This analysis suggests that age isn’t the only relevant variable. One interpretation of the data thus far is that the Next Gen (and its associated rules changes) eliminated the advantage well-funded teams built up over years of racing the Gen-5 and Gen-6 cars.
The question now is whether that leveling effect is wearing off. Even though parts are the same, more money means being able to hire the best people and buying more expensive computers for engineering simulations.
Compare the first 14 races of 2022 to the first 14 of 2023.
- Last year at this time, 23XI and Trackhouse Racing had each won two races. This year, they combine for one win.
- It took Byron eight races to win his second race of the year in 2022. This year, he won the third and fourth races of the year. Plus, he’s already won his third race this year.
- Aside from Stenhouse’s Daytona 500 win, this year’s surprise winners — Martin Truex Jr. and Ryan Blaney — are both from major teams.
We’re only 14 races into the 2023 season. There’s not enough data to determine the relative importance of age versus building a notebook for predicting success in the Next Gen car.
But this is perhaps the most important question.

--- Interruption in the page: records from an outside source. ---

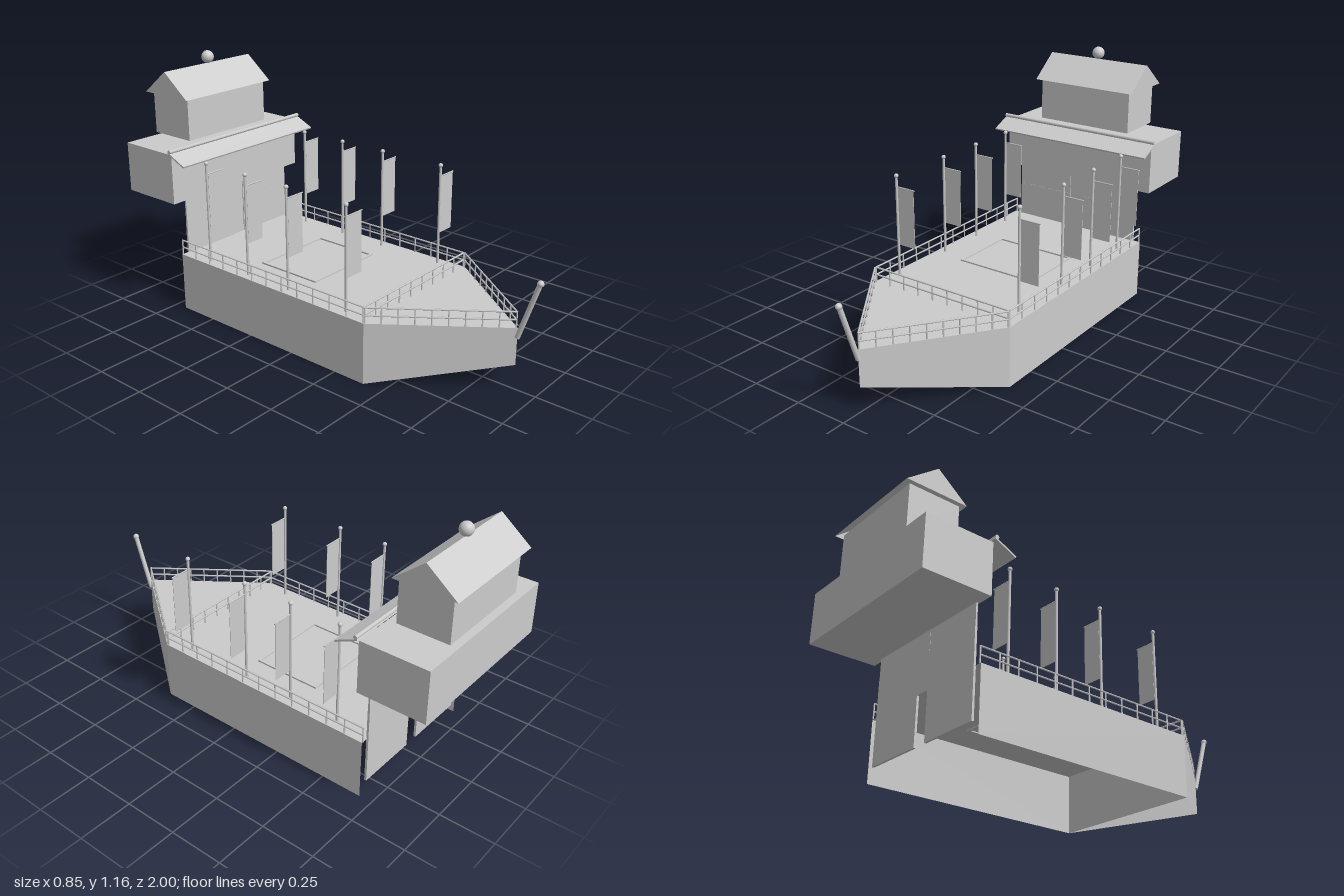
import * as THREE from 'three';

const grey = new THREE.MeshStandardMaterial({ color: 0xcccccc, side: THREE.DoubleSide });
grey.name = 'light grey';
const V = (x, y, z) => new THREE.Vector3(x, y, z);

function add(parent, name, geometry, x = 0, y = 0, z = 0) {
  const mesh = new THREE.Mesh(geometry, grey);
  mesh.name = name;
  mesh.position.set(x, y, z);
  parent.add(mesh);
  return mesh;
}

// Box given by its lower and upper corners
function block(parent, name, [x0, y0, z0], [x1, y1, z1]) {
  return add(parent, name, new THREE.BoxGeometry(x1 - x0, y1 - y0, z1 - z0),
    (x0 + x1) / 2, (y0 + y1) / 2, (z0 + z1) / 2);
}

// Round bar between two points
function rod(parent, name, a, b, r, sides = 8) {
  const dir = b.clone().sub(a);
  const mesh = add(parent, name, new THREE.CylinderGeometry(r, r, dir.length(), sides));
  mesh.position.copy(a).lerp(b, 0.5);
  mesh.quaternion.setFromUnitVectors(V(0, 1, 0), dir.normalize());
  return mesh;
}

const ball = (parent, name, r, p) =>
  add(parent, name, new THREE.SphereGeometry(r, 20, 14), p.x, p.y, p.z);

// Flat convex panel through the given corners
function panel(parent, name, ...pts) {
  const flat = [];
  for (let i = 1; i < pts.length - 1; i++)
    for (const p of [pts[0], pts[i], pts[i + 1]]) flat.push(p.x, p.y, p.z);
  const g = new THREE.BufferGeometry();
  g.setAttribute('position', new THREE.Float32BufferAttribute(flat, 3));
  g.computeVertexNormals();
  return add(parent, name, g);
}

// Railing with two bars and evenly spaced posts
function railing(parent, name, a, b, bays) {
  const rail = new THREE.Group();
  rail.name = name;
  for (const h of [0.035, 0.07])
    rod(rail, 'railBar', V(a.x, a.y + h, a.z), V(b.x, b.y + h, b.z), 0.004, 6);
  for (let i = 0; i <= bays; i++) {
    const p = a.clone().lerp(b, i / bays);
    rod(rail, 'railPost', p, V(p.x, p.y + 0.072, p.z), 0.0035, 6);
  }
  parent.add(rail);
}

export function createModel() {
  const ship = new THREE.Group();
  ship.name = 'ship';
  const W = 0.367, D = 0.277, BOW = 0.405, TIP = 0.9, STERN = -0.69;

  // Hull shell, open underneath and at the stern
  const hull = new THREE.Group();
  hull.name = 'hull';
  ship.add(hull);
  for (const s of [1, -1]) {
    const side = [V(s * W, 0, BOW), V(s * W, 0, STERN), V(s * W, D, STERN), V(s * W, D, BOW)];
    const bow = [V(0, 0.11, TIP), V(s * W, 0, BOW), V(s * W, D, BOW), V(0, D, TIP)];
    panel(hull, 'hullSide', ...(s > 0 ? side : side.reverse()));
    panel(hull, 'bowSide', ...(s > 0 ? bow : bow.reverse()));
  }
  panel(hull, 'bulkhead', V(-W, 0, BOW), V(W, 0, BOW), V(W, D, BOW), V(-W, D, BOW));
  panel(hull, 'deck', V(-W, D, STERN), V(-W, D, BOW), V(0, D, TIP), V(W, D, BOW), V(W, D, STERN));

  // Hatch frame
  for (const s of [1, -1]) {
    block(ship, 'hatchFrame', [s * 0.196 - 0.006, 0.272, -0.328], [s * 0.196 + 0.006, 0.284, 0]);
    const z = -0.164 + s * 0.158;
    block(ship, 'hatchFrame', [-0.19, 0.272, z - 0.006], [0.19, 0.284, z + 0.006]);
  }

  // Railings
  const E = 0.361;
  for (const s of [1, -1]) {
    railing(ship, 'sideRailing', V(s * E, D, 0.4), V(s * E, D, STERN), 12);
    railing(ship, 'bowRailing', V(s * E, D, 0.407), V(0, D, 0.893), 9);
  }
  railing(ship, 'crossRailing', V(-E, D, 0.4), V(E, D, 0.4), 9);

  // Flag poles in two rows
  for (const x of [-0.328, 0.325]) {
    for (const z of [0.282, -0.045, -0.29, -0.535]) {
      const flag = new THREE.Group();
      flag.name = 'flagPole';
      rod(flag, 'pole', V(x, D, z), V(x, 0.745, z), 0.006);
      ball(flag, 'poleKnob', 0.01, V(x, 0.748, z));
      rod(flag, 'flagBar', V(x, 0.697, z), V(x + 0.1, 0.697, z), 0.003, 6);
      block(flag, 'flag', [x + 0.008, 0.425, z - 0.001], [x + 0.096, 0.697, z + 0.001]);
      ship.add(flag);
    }
  }

  // Bow spar
  rod(ship, 'bowSpar', V(0, 0.235, 0.9), V(0, 0.495, 0.985), 0.011, 12);
  ball(ship, 'sparKnob', 0.014, V(0, 0.496, 0.986));

  // Stern wall with a narrow door in the middle
  for (const s of [1, -1]) {
    const a = s > 0 ? 0.035 : -0.33, b = s > 0 ? 0.33 : -0.035;
    block(ship, 'sternWall', [a, 0.06, -0.695], [b, 0.445, -0.685]);
    block(ship, 'upperSternWall', [a, 0.445, -0.694], [b, 0.545, -0.686]);
  }
  block(ship, 'door', [-0.035, D, -0.695], [0.035, 0.545, -0.69]);

  // Overhanging cabin
  block(ship, 'cabin', [-0.405, 0.54, -0.99], [0.405, 0.775, -0.68]);

  // Sloping awning and its roller
  const awning = add(ship, 'awning', new THREE.BoxGeometry(0.844, 0.008, 0.112), 0, 0.764, -0.632);
  awning.rotation.x = Math.atan2(0.045, 0.1);
  rod(ship, 'awningRoller', V(-0.422, 0.794, -0.674), V(0.422, 0.794, -0.674), 0.009, 10);

  // Upper house
  block(ship, 'upperHouse', [-0.245, 0.795, -0.97], [0.245, 0.995, -0.735]);

  // Gabled roof, open underneath
  const R = 0.269, y0 = 0.993, y1 = 1.106, zf = -0.715, zb = -0.998, zm = -0.857;
  panel(ship, 'roofFront', V(-R, y0, zf), V(R, y0, zf), V(R, y1, zm), V(-R, y1, zm));
  panel(ship, 'roofBack', V(R, y0, zb), V(-R, y0, zb), V(-R, y1, zm), V(R, y1, zm));
  panel(ship, 'gable', V(R, y0, zf), V(R, y0, zb), V(R, y1, zm));
  panel(ship, 'gable', V(-R, y0, zb), V(-R, y0, zf), V(-R, y1, zm));
  ball(ship, 'roofBall', 0.03, V(0, 1.135, zm));

  return ship;
}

The Next Gen car leveled the playing field last year.
Will it stay level?